Simon Bone found he had always struggled to find time to get to the bike shop, mostly because they were only opened during normal hours.

That left only weekends and holidays – the very time he wanted to be out and about on his bike.

The restricted opening hours coupled with a growing demand for bike servicing resulted in longer waiting times, leaving him without his wheels for, on some occasions, weeks at a time.

His response was the launch of BikeUp – an online platform that allows cyclists to book their machines for collection, remote servicing and delivery.

“It’s a very traditional model of delivery,” said Bone. “Finding the time to get the bike to the shop for that much needed service can be difficult, especially when you are juggling family and work commitments.

“I want to support my local bike shop – and so does almost every other cyclist I talk to – but it’s really hard to do so when the shops aren’t open when I’m free.”

Bone decided to build a better service through the use of technology and, last year, he got together with Glasgow-based development agency Digital Impact, where he started to plan, design and eventually build BikeUp.

Its fully automated website allows customers to book a convenient time and location for their bikes to be collected, and BikeUp’s drivers and professional bike mechanics do the rest.

Payment is made through a secure online service, but only once the servicing work has been started.

When the service is complete, BikeUp delivers the bike back to the customer’s home or work at a convenient time.

Bone said he was delighted with the initial response to BikeUp.

“We launched BikeUp at the Scottish Cycling, Running and Outdoor Pursuits Show earlier this year and the response was amazing,” he said.

“I had cyclist after cyclist telling me they had experienced the same problem as me. That was when I knew that the cycling community wanted BikeUp.”

Since its launch, Bone has continued to grow the business, buoyed by outstanding repeat business, corporate contracts in Glasgow and word-of-mouth referrals.

And he sees huge opportunities for future growth: “Cycling participation in the UK has exploded in recent years, and we only expect this to increase due to government initiatives such as the Cycle to Work scheme and cycling infrastructure investment.”

However, he said this was just the start. He is currently working on a plan to scale the business by packaging BikeUp as a platform that local bike shops and mechanics can use to augment their existing services, similar to sharing-economy businesses such as Deliveroo and Laundrapp.

“We don’t consider existing bike shops to be our competitors,” he said.
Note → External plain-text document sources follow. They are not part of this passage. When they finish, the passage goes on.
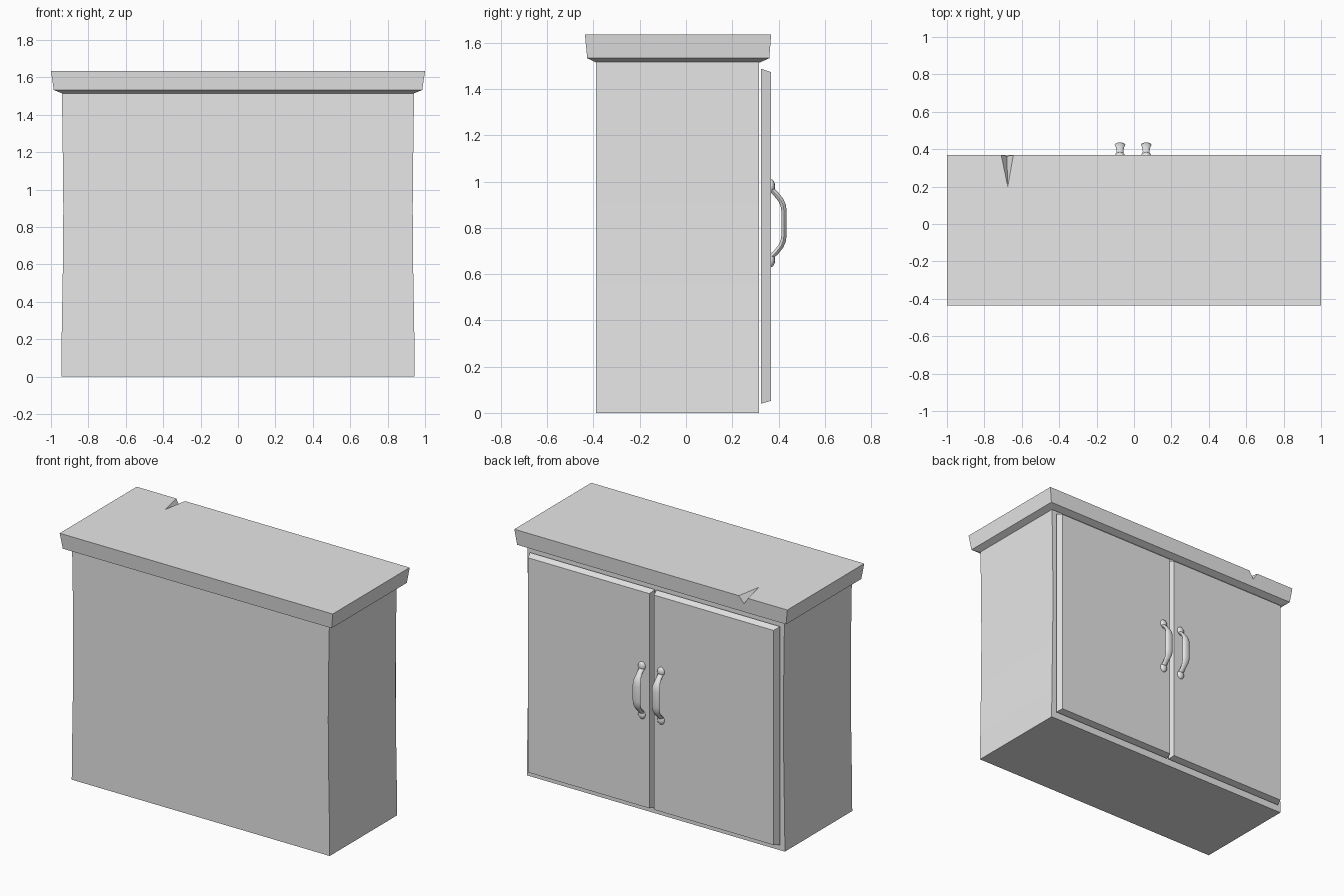
import bpy, math

cube = bpy.data.objects.get("Cube")
if cube:
    bpy.data.objects.remove(cube, do_unlink=True)

grey = bpy.data.materials.new("plain_grey")
grey.use_nodes = True
grey.diffuse_color = (0.8, 0.8, 0.8, 1)
grey.node_tree.nodes["Principled BSDF"].inputs["Base Color"].default_value = (0.8, 0.8, 0.8, 1)


def make(name, verts, faces, smooth=False):
    mesh = bpy.data.meshes.new(name)
    mesh.from_pydata(verts, [], faces)
    mesh.materials.append(grey)
    obj = bpy.data.objects.new(name, mesh)
    bpy.context.collection.objects.link(obj)
    # Make the normals point outwards
    bpy.context.view_layer.objects.active = obj
    obj.select_set(True)
    bpy.ops.object.mode_set(mode='EDIT')
    bpy.ops.mesh.select_all(action='SELECT')
    bpy.ops.mesh.normals_make_consistent(inside=False)
    bpy.ops.object.mode_set(mode='OBJECT')
    if smooth:
        bpy.ops.object.shade_smooth_by_angle(angle=math.radians(50))
    obj.select_set(False)
    return obj


def loft(name, rings, smooth=False):
    """Skin closed rings of equal size and cap both ends."""
    n = len(rings[0])
    verts = [p for ring in rings for p in ring]
    faces = [(r * n + i, r * n + (i + 1) % n, (r + 1) * n + (i + 1) % n, (r + 1) * n + i)
             for r in range(len(rings) - 1) for i in range(n)]
    faces += [tuple(range(n)), tuple(range(len(verts) - n, len(verts)))]
    return make(name, verts, faces, smooth)


def rect_z(x, y0, y1, z):
    return [(-x, y0, z), (x, y0, z), (x, y1, z), (-x, y1, z)]


def rect_y(x0, x1, z0, z1, y):
    return [(x0, y, z0), (x1, y, z0), (x1, y, z1), (x0, y, z1)]


# Cabinet body, slightly pinched at the sides
body_profile = [(0.945, 0), (0.943, 0.2), (0.937, 0.55), (0.934, 0.9), (0.938, 1.3), (0.942, 1.52)]
loft("cabinet_body", [rect_z(x, -0.39, 0.315, z) for x, z in body_profile])

# Flared top slab with a chipped back edge
verts = (rect_z(0.94, -0.39, 0.32, 1.515) + rect_z(0.985, -0.427, 0.36, 1.533)
         + rect_z(1.0, -0.437, 0.368, 1.635))
verts += [(-0.645, 0.368, 1.635), (-0.71, 0.368, 1.635), (-0.675, 0.2, 1.635), (-0.68, 0.364, 1.588)]
faces = [(0, 1, 2, 3)]
faces += [(i, (i + 1) % 4, 4 + (i + 1) % 4, 4 + i) for i in range(4)]
faces += [(4 + i, 4 + (i + 1) % 4, 8 + (i + 1) % 4, 8 + i) for i in (0, 1, 3)]
faces += [(6, 7, 11, 13, 15, 12, 10), (8, 9, 10, 12, 14, 13, 11), (12, 15, 14), (13, 14, 15)]
make("top_slab", verts, faces)

# Two doors with bevelled edges
for side, outer, inner_back, inner_front in (("left", 0.915, 0.0, 0.01), ("right", -0.915, -0.012, -0.022)):
    edge = math.copysign(0.9, outer)
    loft(side + "_door", [rect_y(outer, inner_back, 0.04, 1.487, 0.325),
                          rect_y(edge, inner_front, 0.052, 1.473, 0.368)])

# Curved handles: an oval bar swept along a bowed path, with rounded feet
MID_Z = 0.82
SIDES = 10
half = [(0.366, 0.148, 0.02), (0.39, 0.125, 0.018), (0.41, 0.1, 0.022), (0.42, 0.078, 0.027), (0.424, 0.05, 0.029)]
path = half + [(y, -dz, w) for y, dz, w in reversed(half)]
for side, x in (("left", 0.065), ("right", -0.075)):
    rings = []
    for i, (y, dz, width) in enumerate(path):
        before, after = path[max(i - 1, 0)], path[min(i + 1, len(path) - 1)]
        ty, tz = after[0] - before[0], after[1] - before[1]
        length = math.hypot(ty, tz)
        ny, nz = -tz / length, ty / length
        ring = []
        for k in range(SIDES):
            a = math.tau * k / SIDES
            off = 0.012 * math.sin(a)
            ring.append((x + width * math.cos(a), y + ny * off, MID_Z + dz + nz * off))
        rings.append(ring)
    loft(side + "_handle_bar", rings, True)
    for level, sign in (("upper", 1), ("lower", -1)):
        bpy.ops.mesh.primitive_uv_sphere_add(segments=12, ring_count=8, radius=1,
                                             location=(x, 0.367, MID_Z + sign * 0.16))
        foot = bpy.context.object
        foot.name = f"{side}_{level}_handle_foot"
        foot.scale = (0.026, 0.018, 0.03)
        foot.data.materials.append(grey)
        bpy.ops.object.shade_smooth_by_angle(angle=math.radians(50))
        foot.select_set(False)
“We’ve developed a digital platform and logistics operation that existing bike shops and independent mechanics can utilise in order to grow their customer base.

“And the great thing is, customers benefit from the convenience whilst continuing to support their local bike shop.”